Graph 1. The ZOE COVID Study UK incidence figures results over time; total number of new cases and new cases in fully vaccinated

Graph 2. Incidence by age group 

Graph 3. Prevalence rate by region

Graph 4. Predicted Long COVID incidence over time

Please refer to the publication by Thompson at al. (2021) for details on how long covid rates in the population are modelled

Table 1. Incidence (daily new symptomatic cases)[*], R values and prevalence regional breakdown table 

Map of UK prevalence figures

HMRC to relocate to Newcastle office owned by Tory donors via tax haven

HM Revenue and Customs has struck a deal to relocate tax officials into a new office complex in Newcastle owned by major Conservative party donors through an offshore company based in a tax haven, the Guardian can reveal.

Harry Davies 

The department’s planned new home in the north-east of England is part of a regeneration scheme developed by a British Virgin Islands (BVI) entity controlled by the billionaire property tycoons David and Simon Reuben.

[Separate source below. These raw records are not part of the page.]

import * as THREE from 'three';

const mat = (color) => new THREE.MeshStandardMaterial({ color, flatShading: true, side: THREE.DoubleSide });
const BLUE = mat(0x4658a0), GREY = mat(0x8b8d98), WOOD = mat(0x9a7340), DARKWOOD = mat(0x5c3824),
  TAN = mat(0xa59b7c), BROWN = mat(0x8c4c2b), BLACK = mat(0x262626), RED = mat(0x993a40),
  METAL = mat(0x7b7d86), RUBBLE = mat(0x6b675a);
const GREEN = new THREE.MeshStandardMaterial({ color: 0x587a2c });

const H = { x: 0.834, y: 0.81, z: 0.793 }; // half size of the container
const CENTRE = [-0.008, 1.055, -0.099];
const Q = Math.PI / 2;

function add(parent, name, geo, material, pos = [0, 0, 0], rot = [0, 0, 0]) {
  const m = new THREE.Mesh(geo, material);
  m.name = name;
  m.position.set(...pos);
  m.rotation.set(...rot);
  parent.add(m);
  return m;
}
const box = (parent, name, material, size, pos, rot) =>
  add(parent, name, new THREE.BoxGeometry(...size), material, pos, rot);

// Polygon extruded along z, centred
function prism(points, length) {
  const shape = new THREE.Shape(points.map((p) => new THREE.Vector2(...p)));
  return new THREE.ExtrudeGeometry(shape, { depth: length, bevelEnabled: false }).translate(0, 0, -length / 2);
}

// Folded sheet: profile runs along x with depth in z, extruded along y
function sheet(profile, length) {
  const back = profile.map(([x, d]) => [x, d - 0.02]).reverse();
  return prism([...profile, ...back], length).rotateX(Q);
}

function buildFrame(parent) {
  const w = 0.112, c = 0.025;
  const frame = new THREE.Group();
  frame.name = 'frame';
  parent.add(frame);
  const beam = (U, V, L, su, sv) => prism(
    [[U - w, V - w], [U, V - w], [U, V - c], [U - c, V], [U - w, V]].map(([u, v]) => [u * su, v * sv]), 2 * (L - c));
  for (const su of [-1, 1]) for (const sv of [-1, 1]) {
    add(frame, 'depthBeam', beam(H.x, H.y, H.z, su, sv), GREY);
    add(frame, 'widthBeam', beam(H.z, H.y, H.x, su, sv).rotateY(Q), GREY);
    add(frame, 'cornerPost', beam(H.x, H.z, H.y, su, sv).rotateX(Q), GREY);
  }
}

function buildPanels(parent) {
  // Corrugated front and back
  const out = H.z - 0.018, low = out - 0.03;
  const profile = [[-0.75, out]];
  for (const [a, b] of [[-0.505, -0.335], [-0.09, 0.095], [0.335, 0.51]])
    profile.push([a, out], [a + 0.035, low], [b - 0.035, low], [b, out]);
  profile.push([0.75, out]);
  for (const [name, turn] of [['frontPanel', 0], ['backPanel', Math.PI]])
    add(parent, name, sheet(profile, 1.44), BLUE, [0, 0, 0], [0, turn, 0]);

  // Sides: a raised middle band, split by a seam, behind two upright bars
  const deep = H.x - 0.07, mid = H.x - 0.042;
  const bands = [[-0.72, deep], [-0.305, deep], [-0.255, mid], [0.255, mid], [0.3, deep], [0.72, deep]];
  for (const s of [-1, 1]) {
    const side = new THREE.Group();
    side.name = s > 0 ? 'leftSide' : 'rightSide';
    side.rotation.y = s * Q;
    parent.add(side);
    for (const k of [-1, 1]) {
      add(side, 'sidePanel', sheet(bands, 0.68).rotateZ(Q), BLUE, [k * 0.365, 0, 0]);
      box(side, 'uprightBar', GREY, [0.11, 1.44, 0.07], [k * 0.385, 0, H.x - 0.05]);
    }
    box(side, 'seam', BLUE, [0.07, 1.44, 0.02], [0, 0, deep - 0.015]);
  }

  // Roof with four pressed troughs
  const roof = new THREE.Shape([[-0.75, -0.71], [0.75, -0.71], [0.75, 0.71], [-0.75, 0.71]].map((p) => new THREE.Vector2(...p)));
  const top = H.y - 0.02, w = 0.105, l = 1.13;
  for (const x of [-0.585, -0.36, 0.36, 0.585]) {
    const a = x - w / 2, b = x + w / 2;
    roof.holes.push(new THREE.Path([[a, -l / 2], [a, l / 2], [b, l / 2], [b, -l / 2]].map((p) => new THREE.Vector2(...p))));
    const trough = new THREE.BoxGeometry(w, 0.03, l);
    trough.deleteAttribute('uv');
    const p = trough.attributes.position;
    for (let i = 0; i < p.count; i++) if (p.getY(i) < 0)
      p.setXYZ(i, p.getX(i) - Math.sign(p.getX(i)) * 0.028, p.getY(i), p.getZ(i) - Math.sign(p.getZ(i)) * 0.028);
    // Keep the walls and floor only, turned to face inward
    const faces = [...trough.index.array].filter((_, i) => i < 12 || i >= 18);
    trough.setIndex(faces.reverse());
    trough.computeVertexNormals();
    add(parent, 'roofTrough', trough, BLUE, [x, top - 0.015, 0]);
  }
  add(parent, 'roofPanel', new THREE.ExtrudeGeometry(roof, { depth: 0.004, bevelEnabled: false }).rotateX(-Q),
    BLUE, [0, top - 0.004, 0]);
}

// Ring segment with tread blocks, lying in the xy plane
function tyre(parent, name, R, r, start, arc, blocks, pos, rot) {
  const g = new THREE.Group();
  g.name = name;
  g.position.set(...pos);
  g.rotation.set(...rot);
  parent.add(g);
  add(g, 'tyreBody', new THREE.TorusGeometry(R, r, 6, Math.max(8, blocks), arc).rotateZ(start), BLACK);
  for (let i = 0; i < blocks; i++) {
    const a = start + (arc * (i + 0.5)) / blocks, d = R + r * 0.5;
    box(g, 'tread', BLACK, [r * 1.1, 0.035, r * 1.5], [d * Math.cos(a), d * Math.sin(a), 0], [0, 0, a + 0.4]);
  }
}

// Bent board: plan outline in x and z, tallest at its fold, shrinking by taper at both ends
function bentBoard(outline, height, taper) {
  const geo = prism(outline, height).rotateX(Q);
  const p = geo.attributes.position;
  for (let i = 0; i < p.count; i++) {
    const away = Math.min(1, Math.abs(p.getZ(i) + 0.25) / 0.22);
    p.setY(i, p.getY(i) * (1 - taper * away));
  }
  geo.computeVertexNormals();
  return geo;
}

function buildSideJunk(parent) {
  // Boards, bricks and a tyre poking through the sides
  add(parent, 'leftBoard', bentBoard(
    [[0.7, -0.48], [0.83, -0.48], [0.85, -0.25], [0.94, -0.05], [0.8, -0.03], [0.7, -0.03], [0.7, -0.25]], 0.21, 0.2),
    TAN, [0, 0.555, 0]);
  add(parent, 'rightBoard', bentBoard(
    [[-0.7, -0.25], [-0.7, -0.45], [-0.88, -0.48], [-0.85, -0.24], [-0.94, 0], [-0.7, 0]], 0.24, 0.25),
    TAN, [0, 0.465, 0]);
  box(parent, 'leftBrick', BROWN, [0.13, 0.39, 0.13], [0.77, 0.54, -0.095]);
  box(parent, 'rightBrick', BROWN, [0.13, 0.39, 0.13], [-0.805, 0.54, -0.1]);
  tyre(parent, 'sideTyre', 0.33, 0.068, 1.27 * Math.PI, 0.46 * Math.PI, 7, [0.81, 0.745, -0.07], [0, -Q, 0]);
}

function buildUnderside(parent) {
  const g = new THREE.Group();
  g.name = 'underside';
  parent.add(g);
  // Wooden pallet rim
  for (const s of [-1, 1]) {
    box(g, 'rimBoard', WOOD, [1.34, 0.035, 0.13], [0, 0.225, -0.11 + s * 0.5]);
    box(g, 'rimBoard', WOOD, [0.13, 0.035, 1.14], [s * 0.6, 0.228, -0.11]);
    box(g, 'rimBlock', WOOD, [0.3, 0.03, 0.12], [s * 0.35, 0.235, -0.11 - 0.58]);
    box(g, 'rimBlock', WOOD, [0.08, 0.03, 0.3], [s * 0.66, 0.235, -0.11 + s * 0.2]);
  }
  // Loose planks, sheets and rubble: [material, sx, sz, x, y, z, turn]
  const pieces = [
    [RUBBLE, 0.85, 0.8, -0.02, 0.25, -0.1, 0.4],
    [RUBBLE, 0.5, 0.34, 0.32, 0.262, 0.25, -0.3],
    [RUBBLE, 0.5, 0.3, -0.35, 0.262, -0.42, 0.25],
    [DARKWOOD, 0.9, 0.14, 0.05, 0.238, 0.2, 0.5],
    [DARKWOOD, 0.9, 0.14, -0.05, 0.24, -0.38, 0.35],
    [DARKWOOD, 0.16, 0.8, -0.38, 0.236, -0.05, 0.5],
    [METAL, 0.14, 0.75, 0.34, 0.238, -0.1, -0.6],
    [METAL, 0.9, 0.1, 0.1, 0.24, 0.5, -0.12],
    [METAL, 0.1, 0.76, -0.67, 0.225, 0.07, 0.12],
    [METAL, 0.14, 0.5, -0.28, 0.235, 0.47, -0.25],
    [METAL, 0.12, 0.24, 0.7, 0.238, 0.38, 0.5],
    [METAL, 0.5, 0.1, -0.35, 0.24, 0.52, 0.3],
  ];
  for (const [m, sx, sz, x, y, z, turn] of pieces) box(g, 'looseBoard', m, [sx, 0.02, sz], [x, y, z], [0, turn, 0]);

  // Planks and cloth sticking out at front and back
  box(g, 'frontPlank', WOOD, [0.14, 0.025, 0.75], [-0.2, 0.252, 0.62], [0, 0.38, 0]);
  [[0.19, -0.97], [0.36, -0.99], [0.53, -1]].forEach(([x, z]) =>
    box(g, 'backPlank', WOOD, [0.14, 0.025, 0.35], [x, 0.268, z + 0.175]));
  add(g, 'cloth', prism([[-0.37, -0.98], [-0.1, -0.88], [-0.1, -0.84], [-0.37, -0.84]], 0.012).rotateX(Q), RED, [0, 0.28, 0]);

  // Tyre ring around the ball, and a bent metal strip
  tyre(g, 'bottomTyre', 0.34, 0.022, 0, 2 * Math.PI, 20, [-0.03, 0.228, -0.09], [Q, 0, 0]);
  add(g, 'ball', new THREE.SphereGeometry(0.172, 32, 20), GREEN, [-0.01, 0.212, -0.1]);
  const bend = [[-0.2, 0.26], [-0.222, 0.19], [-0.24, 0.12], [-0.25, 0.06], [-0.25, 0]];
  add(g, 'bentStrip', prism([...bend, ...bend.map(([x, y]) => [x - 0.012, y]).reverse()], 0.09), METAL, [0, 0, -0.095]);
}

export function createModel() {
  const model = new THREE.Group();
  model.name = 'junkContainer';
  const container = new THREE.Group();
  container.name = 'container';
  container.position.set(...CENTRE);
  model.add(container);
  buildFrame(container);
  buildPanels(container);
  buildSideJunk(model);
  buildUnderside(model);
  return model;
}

The deal will see officials at the government department responsible for preventing tax avoidance working from a site owned by a subsidiary of a company based in a secretive offshore tax jurisdiction.

The Reuben brothers, their family members and businesses have donated a combined £1.9m to the Tories. Earlier this week, the brothers are reported to have shared a table with Boris Johnson at an exclusive Tory party fundraising dinner.

On Tuesday, officials including the Cabinet Office minister Steve Barclay announced HMRC had agreed the 25-year lease with one of the Reuben brothers’ companies.

The brothers are the second richest family in the UK, according to the Sunday Times’s rich list. David Reuben’s son, Jamie, is a close ally of the prime minister and has served as a Tory party treasurer. He has donated more than £750,000 to the party since Johnson entered Downing Street.

The Reuben family has built a significant presence in Newcastle in recent years and is part of the controversial Saudi Arabia-led consortium that acquired Newcastle United football club in October.

Company filings show the family has frequently used BVI companies to hold its UK business interests, which include a luxury London property portfolio and a string of racecourses.

A spokesperson for HMRC said the office complex in Newcastle is owned and will be developed by a UK company, Reuben Brothers (Newcastle) Limited. However, Companies House filings show the company’s sole shareholder when it was incorporated earlier this year was Taras Properties Limited in the BVI.

Taras Properties first acquired the site in 2013 and transferred ownership of the land to the UK company in June this year for £10m, according to Land Registry records. The BVI company owns multiple large plots of land in central Newcastle in the area surrounding HMRC’s planned offices.

A spokesperson for the Reuben brothers confirmed the UK company is held by Taras Properties, but insisted the subsidiary “operates and pays taxes as a UK company”.

HMRC’s spokesperson insisted the Reuben brothers’ company would be subject to normal UK tax regulation. “The lease payments and any gains on the sale are subject to UK tax,” they said. “HMRC is satisfied the deal represents the best value for money for the taxpayer.”

There is no suggestion of any wrongdoing by the Reuben brothers and owning UK property through offshore companies is perfectly legal.

But the government’s decision to move 9,000 HMRC staff to the site comes as it faces calls to honour a commitment to introduce a register of overseas companies owning UK properties. The draft bill, first published in 2018, is designed to crack down on the use of offshore companies to obscure owners’ identities and their source of funds.

Combatting offshore tax evasion and avoidance is described as one of HMRC’s priorities and earlier this year the department unveiled plans to crack down on offshore tax avoidance by targeting UK-based entities facilitating the sale of avoidance schemes using tax havens.

Responding to the move, Dame Margaret Hodge, a Labour MP and chair of the cross-party parliamentary group on anti-corruption and responsible tax, said: “It’s outrageous that HMRC should be using taxpayers’ money to benefit somebody that relies on offshore structures based in tax havens.”